The Republican National Committee on Thursday fired a firm it had hired to register voters in several battleground states after allegations of voter registration fraud.
Strategic Allied Consulting was first fired in Florida after the Palm Beach County election supervisor flagged more than 100 applications turned in by the company that staff noticed had similar looking signatures and wrong birth dates.
The national committee followed suit and instructed remaining state parties with contracts to also fire the company.
It had been registering voters in Florida, North Carolina, Colorado, Nevada and Virginia. The Republican Party had paid the Virginia-based Strategic Allied Consulting $2.9 million this year, according to federal election records.
"We have zero tolerance for any threat to the integrity of elections,” said Sean Spicer, communications director for the RNC. “When we were informed of an alleged incident we immediately cut all ties to the company.”
Rob Lockwood, a spokesman for the North Carolina Republican Party, said, “The NCGOP takes any threat to the voting process very seriously. We have terminated our relationship with Strategic Allied Consultants.”
An attorney for the Strategic Allied Consulting, Fred Petti, said the firm has a “zero tolerance” policy for breaking the law. He said the company was able to trace all questionable cards to one individual, who was immediately fired. Petti said the company is cooperating with Florida election officials.
Susan Bucher, the supervisor of elections for Palm Beach County, turned over the questionable applications to local prosecutors.

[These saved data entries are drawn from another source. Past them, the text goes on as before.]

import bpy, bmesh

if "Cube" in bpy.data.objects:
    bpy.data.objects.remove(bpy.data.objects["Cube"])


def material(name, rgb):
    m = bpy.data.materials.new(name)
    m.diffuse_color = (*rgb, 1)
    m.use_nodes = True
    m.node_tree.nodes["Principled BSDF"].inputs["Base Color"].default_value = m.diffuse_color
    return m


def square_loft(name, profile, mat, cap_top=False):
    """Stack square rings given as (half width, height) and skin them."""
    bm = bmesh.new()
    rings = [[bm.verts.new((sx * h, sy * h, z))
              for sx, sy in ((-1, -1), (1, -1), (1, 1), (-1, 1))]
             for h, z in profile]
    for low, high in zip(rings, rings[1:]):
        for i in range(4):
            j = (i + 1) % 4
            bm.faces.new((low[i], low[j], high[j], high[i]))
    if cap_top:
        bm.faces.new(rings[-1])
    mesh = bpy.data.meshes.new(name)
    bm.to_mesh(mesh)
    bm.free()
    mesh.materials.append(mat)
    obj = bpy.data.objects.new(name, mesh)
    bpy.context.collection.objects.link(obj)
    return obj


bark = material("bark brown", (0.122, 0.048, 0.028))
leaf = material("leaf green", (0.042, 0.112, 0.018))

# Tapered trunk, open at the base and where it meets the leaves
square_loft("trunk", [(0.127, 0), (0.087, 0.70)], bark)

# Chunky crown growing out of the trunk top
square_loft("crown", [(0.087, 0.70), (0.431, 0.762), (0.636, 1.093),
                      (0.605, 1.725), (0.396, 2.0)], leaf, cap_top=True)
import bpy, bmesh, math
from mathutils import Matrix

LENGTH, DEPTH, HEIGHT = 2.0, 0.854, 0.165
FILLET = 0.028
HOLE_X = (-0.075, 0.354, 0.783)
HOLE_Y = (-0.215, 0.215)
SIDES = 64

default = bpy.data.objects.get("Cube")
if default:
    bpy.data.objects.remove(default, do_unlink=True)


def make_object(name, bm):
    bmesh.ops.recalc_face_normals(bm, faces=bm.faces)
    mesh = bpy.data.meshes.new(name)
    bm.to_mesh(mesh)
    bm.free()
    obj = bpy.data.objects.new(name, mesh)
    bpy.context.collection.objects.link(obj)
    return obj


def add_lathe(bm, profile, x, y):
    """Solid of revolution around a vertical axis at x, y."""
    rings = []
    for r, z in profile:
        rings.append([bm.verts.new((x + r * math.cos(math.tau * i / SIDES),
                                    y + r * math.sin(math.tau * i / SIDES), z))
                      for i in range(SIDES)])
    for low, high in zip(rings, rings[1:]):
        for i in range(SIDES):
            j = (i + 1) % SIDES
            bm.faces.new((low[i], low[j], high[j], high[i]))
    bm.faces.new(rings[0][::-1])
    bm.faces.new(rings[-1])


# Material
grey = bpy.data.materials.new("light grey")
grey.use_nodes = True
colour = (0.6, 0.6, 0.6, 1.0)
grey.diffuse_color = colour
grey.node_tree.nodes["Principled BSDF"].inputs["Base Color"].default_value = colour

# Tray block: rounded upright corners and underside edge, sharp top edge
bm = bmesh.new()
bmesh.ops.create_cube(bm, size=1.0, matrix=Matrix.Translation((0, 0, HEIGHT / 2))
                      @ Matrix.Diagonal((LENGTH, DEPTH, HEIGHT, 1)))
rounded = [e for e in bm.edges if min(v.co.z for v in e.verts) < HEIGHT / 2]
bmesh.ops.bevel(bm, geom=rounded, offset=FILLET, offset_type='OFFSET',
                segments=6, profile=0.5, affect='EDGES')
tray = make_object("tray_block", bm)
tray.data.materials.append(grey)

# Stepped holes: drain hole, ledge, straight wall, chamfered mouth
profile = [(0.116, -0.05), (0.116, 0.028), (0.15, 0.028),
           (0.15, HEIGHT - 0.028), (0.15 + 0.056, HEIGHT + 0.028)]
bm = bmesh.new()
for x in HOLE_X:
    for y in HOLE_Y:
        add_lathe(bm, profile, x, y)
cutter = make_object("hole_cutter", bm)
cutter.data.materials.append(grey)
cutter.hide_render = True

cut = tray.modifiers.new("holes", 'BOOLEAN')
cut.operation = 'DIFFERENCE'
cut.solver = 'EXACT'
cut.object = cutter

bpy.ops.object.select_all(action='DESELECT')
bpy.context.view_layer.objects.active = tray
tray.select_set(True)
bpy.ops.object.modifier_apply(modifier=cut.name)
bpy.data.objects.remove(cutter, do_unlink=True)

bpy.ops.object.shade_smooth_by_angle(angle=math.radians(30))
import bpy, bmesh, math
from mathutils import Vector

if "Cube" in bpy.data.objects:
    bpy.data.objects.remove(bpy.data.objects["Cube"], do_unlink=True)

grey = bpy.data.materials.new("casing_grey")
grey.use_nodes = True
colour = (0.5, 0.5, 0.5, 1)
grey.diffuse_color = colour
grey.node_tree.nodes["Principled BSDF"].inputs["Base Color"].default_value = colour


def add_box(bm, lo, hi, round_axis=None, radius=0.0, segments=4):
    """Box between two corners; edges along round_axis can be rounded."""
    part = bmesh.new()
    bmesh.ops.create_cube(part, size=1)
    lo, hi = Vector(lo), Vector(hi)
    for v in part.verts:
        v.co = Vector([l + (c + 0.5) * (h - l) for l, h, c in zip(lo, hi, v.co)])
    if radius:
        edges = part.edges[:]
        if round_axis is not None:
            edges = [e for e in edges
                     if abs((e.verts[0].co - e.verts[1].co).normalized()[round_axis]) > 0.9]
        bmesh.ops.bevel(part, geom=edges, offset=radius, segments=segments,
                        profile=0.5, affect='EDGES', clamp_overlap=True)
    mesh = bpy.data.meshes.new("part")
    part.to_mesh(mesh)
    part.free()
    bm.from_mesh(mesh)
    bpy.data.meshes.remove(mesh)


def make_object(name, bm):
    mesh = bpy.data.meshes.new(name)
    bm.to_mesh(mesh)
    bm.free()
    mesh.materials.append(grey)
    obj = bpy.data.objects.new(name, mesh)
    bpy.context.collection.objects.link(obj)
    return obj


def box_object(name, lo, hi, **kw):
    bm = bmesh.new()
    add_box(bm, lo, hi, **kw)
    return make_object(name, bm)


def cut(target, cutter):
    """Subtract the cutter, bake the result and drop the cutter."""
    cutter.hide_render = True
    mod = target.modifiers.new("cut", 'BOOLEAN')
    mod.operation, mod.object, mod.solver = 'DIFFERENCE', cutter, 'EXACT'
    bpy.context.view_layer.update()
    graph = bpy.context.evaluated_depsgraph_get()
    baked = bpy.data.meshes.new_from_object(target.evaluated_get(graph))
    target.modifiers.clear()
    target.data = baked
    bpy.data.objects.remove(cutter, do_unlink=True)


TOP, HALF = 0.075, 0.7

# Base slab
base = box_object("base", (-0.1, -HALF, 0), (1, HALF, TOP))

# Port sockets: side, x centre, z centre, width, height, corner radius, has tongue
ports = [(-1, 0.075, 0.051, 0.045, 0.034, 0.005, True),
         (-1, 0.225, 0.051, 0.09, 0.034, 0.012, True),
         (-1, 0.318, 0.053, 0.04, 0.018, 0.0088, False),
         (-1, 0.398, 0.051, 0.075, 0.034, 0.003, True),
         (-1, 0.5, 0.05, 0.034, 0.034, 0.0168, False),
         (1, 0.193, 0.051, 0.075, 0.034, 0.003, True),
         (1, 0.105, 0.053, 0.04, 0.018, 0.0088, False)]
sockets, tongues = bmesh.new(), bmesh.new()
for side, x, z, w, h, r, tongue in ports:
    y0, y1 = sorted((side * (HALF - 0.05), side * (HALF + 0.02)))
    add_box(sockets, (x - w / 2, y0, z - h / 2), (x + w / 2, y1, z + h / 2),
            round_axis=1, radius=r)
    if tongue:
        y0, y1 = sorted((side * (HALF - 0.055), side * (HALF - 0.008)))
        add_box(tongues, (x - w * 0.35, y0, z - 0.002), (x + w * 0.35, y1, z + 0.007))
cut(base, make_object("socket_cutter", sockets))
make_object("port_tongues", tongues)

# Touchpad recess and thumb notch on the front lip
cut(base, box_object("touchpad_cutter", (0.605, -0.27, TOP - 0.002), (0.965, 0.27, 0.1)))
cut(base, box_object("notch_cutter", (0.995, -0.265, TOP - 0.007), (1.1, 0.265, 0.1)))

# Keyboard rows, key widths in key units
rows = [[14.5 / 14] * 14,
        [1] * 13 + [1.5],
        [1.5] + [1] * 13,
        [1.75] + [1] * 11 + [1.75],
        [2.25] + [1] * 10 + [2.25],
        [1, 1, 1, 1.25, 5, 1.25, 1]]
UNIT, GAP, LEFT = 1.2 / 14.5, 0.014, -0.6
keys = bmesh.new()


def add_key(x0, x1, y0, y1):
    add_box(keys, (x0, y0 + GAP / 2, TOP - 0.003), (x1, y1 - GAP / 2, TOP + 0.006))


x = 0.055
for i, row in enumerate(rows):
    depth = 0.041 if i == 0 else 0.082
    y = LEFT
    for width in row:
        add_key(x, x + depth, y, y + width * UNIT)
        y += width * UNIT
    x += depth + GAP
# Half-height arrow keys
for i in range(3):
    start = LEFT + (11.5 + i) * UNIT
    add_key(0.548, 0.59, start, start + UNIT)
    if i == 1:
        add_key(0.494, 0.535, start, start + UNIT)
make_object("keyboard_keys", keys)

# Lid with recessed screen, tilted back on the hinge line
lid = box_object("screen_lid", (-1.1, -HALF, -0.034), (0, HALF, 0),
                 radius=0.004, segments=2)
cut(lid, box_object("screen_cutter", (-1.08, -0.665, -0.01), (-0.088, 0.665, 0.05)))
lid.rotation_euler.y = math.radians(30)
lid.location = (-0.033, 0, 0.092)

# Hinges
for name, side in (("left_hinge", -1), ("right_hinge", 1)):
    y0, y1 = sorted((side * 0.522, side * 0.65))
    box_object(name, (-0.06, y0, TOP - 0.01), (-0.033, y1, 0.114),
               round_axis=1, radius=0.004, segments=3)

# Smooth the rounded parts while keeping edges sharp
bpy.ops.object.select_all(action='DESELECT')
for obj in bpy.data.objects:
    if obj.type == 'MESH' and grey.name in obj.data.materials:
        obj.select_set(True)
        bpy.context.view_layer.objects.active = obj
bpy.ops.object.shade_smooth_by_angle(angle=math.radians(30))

The case was a potential embarrassment for Republicans, who have helped pass several state laws to combat fraud. Democrats have long been under fire for its work with groups such as ACORN, which has also been accused of fraudulently registering voters.